Is Orange County Proud of Not Guilty Verdicts In Kelly Thomas Murder Trial?
Minutes after Jan. 13 verdicts that elated two former Fullerton Police Department cops charged in the beating death of Kelly Thomas, a defeated District Attorney Tony Rackauckas stood in front of a bank of television news cameras and nearly three dozen reporters in hopes of making a graceful exit from a courthouse disaster.
Media pool photo by The Orange County Register Ex-Fullerton cop Manny Ramos hugs defense lawyer after not guilty verdicts
Rackauckas--a conservative, law-and-order Republican--declared that he accepted the jury's relatively swift, eight-hour rejection of his charges against Manuel Ramos and Jay Cicinelli, and he floated a sales pitch: He'd succeeded because his goal was for a citizen's panel representing the community to decide if the brutal police killing of the 37-year-old, homeless man in July 2011 had been reasonable.
"The police have to be accountable to the community," said the four-term DA, who insisted he stands by his decision to make history by filing a second-degree murder charge against Ramos, who instigated the fatal encounter with the schizophrenic suspect, as well as lesser charges against Cicinelli, who used the butt of a Taser gun to crush a restrained Thomas' facial bones.
Prior to the Thomas killing, no police officer in Orange County history had been charged with murder for on-duty conduct.
See also: Kelly Thomas Trial: Courthouse Aftermath
When Rackauckas announced charges 845 days before these verdicts, I called it one of his finest moments because--though we have outstanding, decent cops in every department--our county also has a long, disgraceful history of law-enforcement officials covering up sickening cases of police corruption.
Now, from what transpired inside Judge William R. Froeberg's 10th-floor, Santa Ana courtroom, it isn't hyperbole to say OC juries will let thug cops get away with murder--even when such attacks are captured on video-surveillance cameras.
"They got away with murdering my son," a weeping Cathy Thomas told reporters while wiping away tears with a tissue. "It just isn't fair at all."
John Barnett, seasoned attorney for accused dirty cops and Ramos' representative, told the biggest whoppers of the trial, including that prosecutors conspired with four dishonest doctors to frame the defendants and that Thomas posed a violent, lethal threat necessitating responding deadly force by officers.
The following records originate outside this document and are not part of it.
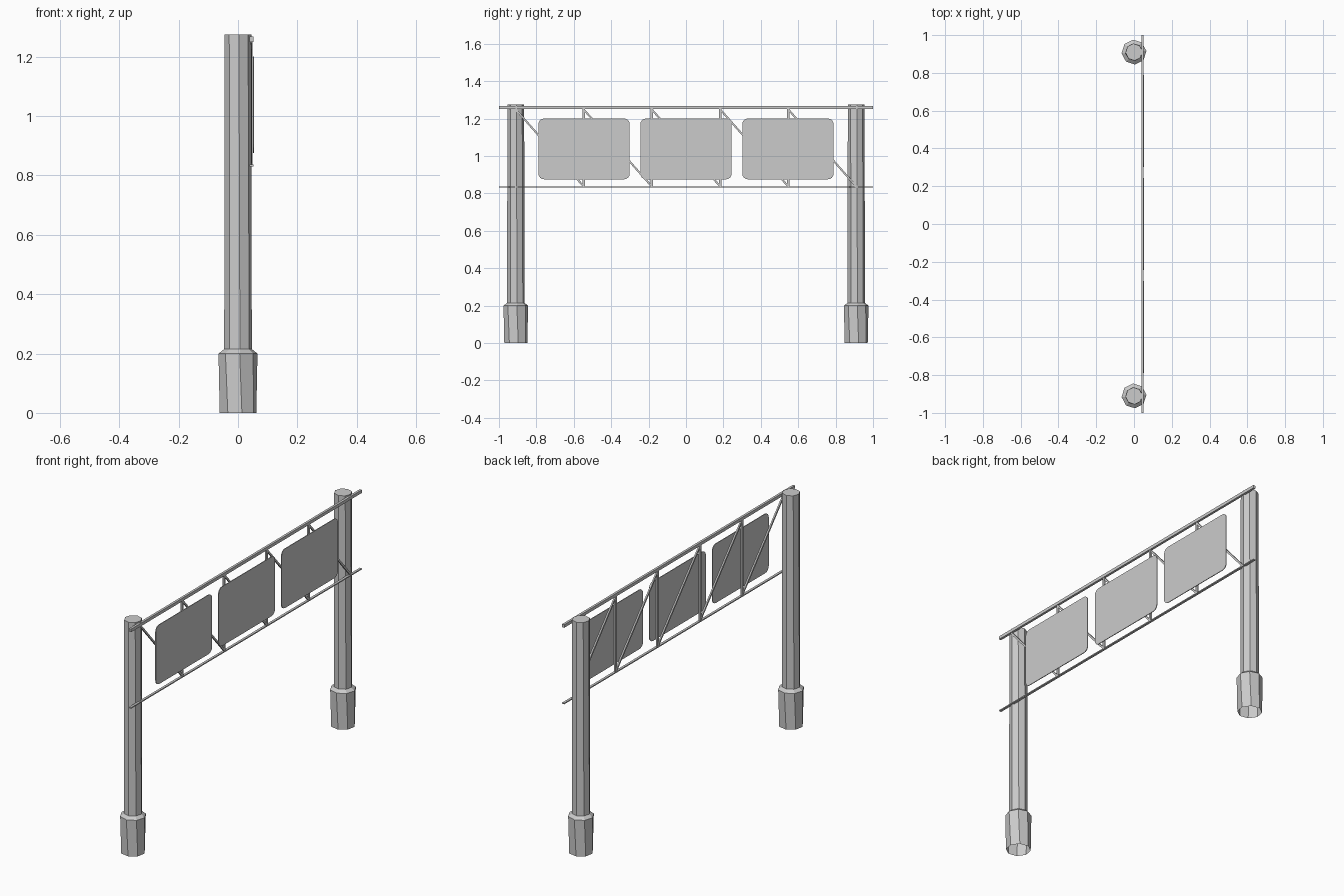
import bpy, bmesh, math
from mathutils import Vector

cube = bpy.data.objects.get("Cube")
if cube:
    bpy.data.objects.remove(cube, do_unlink=True)

grey = bpy.data.materials.new("galvanised grey")
grey.use_nodes = True
colour = (0.6, 0.6, 0.6, 1)
grey.diffuse_color = colour
grey.node_tree.nodes["Principled BSDF"].inputs["Base Color"].default_value = colour


def finish(name, bm):
    bmesh.ops.recalc_face_normals(bm, faces=bm.faces)
    mesh = bpy.data.meshes.new(name)
    bm.to_mesh(mesh)
    bm.free()
    mesh.materials.append(grey)
    obj = bpy.data.objects.new(name, mesh)
    bpy.context.collection.objects.link(obj)
    return obj


def post(name, y):
    """Eight-sided column on a wider sleeve, open underneath."""
    bm = bmesh.new()
    rings = []
    # radius, height, turn in degrees
    for r, z, turn in ((0.063, 0, 12), (0.066, 0.2, 5), (0.047, 0.215, 8), (0.045, 1.275, 4)):
        angles = [math.radians(turn + 45 * i) for i in range(8)]
        rings.append([bm.verts.new((r * math.cos(a), y + r * math.sin(a), z)) for a in angles])
    for low, high in zip(rings, rings[1:]):
        for i in range(8):
            j = (i + 1) % 8
            bm.faces.new((low[i], low[j], high[j], high[i]))
    bm.faces.new(rings[-1])
    return finish(name, bm)


def bar(name, start, end, wide, deep):
    """Square-ended bar in the sign plane; deep is its size along x."""
    start, end = Vector(start), Vector(end)
    along = (end - start).normalized()
    across = along.cross(Vector((1, 0, 0))) * wide / 2
    out = Vector((deep / 2, 0, 0))
    bm = bmesh.new()
    a, b = [[bm.verts.new(p + across * s + out * t)
             for s, t in ((-1, -1), (1, -1), (1, 1), (-1, 1))] for p in (start, end)]
    for i in range(4):
        j = (i + 1) % 4
        bm.faces.new((a[i], a[j], b[j], b[i]))
    bm.faces.new(a)
    bm.faces.new(b)
    return finish(name, bm)


def panel(name, y, z, width, height, radius=0.03):
    """Thin sign board with rounded corners."""
    bm = bmesh.new()
    verts = []
    for k, (sy, sz) in enumerate(((1, 1), (-1, 1), (-1, -1), (1, -1))):
        for step in range(5):
            a = math.radians(90 * k + 22.5 * step)
            verts.append(bm.verts.new((0.05, y + sy * (width / 2 - radius) + radius * math.cos(a),
                                       z + sz * (height / 2 - radius) + radius * math.sin(a))))
    face = bm.faces.new(verts)
    made = bmesh.ops.extrude_face_region(bm, geom=[face])["geom"]
    bmesh.ops.translate(bm, vec=(0.004, 0, 0),
                        verts=[v for v in made if isinstance(v, bmesh.types.BMVert)])
    if face.is_valid and len(face.link_loops if hasattr(face, "link_loops") else face.loops) == 0:
        bm.faces.remove(face)
    return finish(name, bm)


# Columns
post("front_post", -0.91)
post("back_post", 0.91)

# Horizontal rails
top, bottom = 1.259, 0.834
bar("top_rail", (0.045, -1, top), (0.045, 1, top), 0.017, 0.013)
bar("bottom_rail", (0.045, -1, bottom), (0.045, 1, bottom), 0.006, 0.013)

# Uprights and diagonal braces
nodes = [-0.91, -0.547, -0.183, 0.183, 0.547, 0.91]
for i, y in enumerate(nodes[1:-1], 1):
    bar(f"upright_{i}", (0.044, y, bottom), (0.044, y, top), 0.013, 0.009)
for i, (y0, y1) in enumerate(zip(nodes, nodes[1:]), 1):
    bar(f"brace_{i}", (0.044, y0, top - 0.01), (0.044, y1, bottom + 0.003), 0.01, 0.008)

# Sign boards
for i in range(3):
    panel(f"sign_board_{i + 1}", (i - 1) * 0.545, 1.038, 0.488, 0.325)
He also claimed the seven-minute police beating did not cause the death that immediately followed it. In his alternative world, the cause of death will be forever an unsolved mystery.
Media pool photo by The Orange County Register Jay Cicinelli
Barnett took the expected victory lap in front of reporters after the verdicts.
"The jury clearly understood the law and the facts," he said after aggressively walking up to the media microphones on the second floor of the courthouse and crowding out Ron Thomas, the distressed father of the victim. "I thought we had very good facts on our side."
Sadly, the truth is that Barnett and co-counsel Michael Schwartz likely could have limited their high-priced utterances to the assertion of a lone fact--their clients had been on-duty cops during the killing--then sat down in silence for the remainder of the trial and reaped the same verdicts.
The defense lawyers know the quickest way to Orange County jurors' hearts is to remind them, as Barnett continuously did, the defendants patrolled the--don't laugh--"mean streets of Fullerton," kept the public safe from hoodlums and didn't deserve to be second-guessed on "split-second decisions" about using deadly force.
To reinforce that strategy during their closing arguments, Barnett and Schwartz growled in theatrical contempt that the DA had the nerve to question cops who, they said, get up every morning, put on a uniform and risk their lives.
There's nothing original about the tactic we can call the Colonel Nathan R. Jessup defense from A Few Good Men: "I have neither the time nor the inclination to defend myself to a man who rises and sleeps under the blanket of the freedom that I provide, and then questions the manner in which I provide it!"
But the DA did rightly question the killing of Thomas because it was (to anyone being honest) savagely unnecessary, and while police officers in California enjoy extraordinary, special rights, they don't yet have codified, blanket immunity.
Rackauckas' error wasn't botching a cross-examination. He didn't forget to call an important, trial-altering witness. Some may say he should have filed only excessive force counts and avoided the more sensational murder charge.
In truth, he mistakenly believed he had a fair chance to convince a jury inside our cop-loving county to hold police accountable.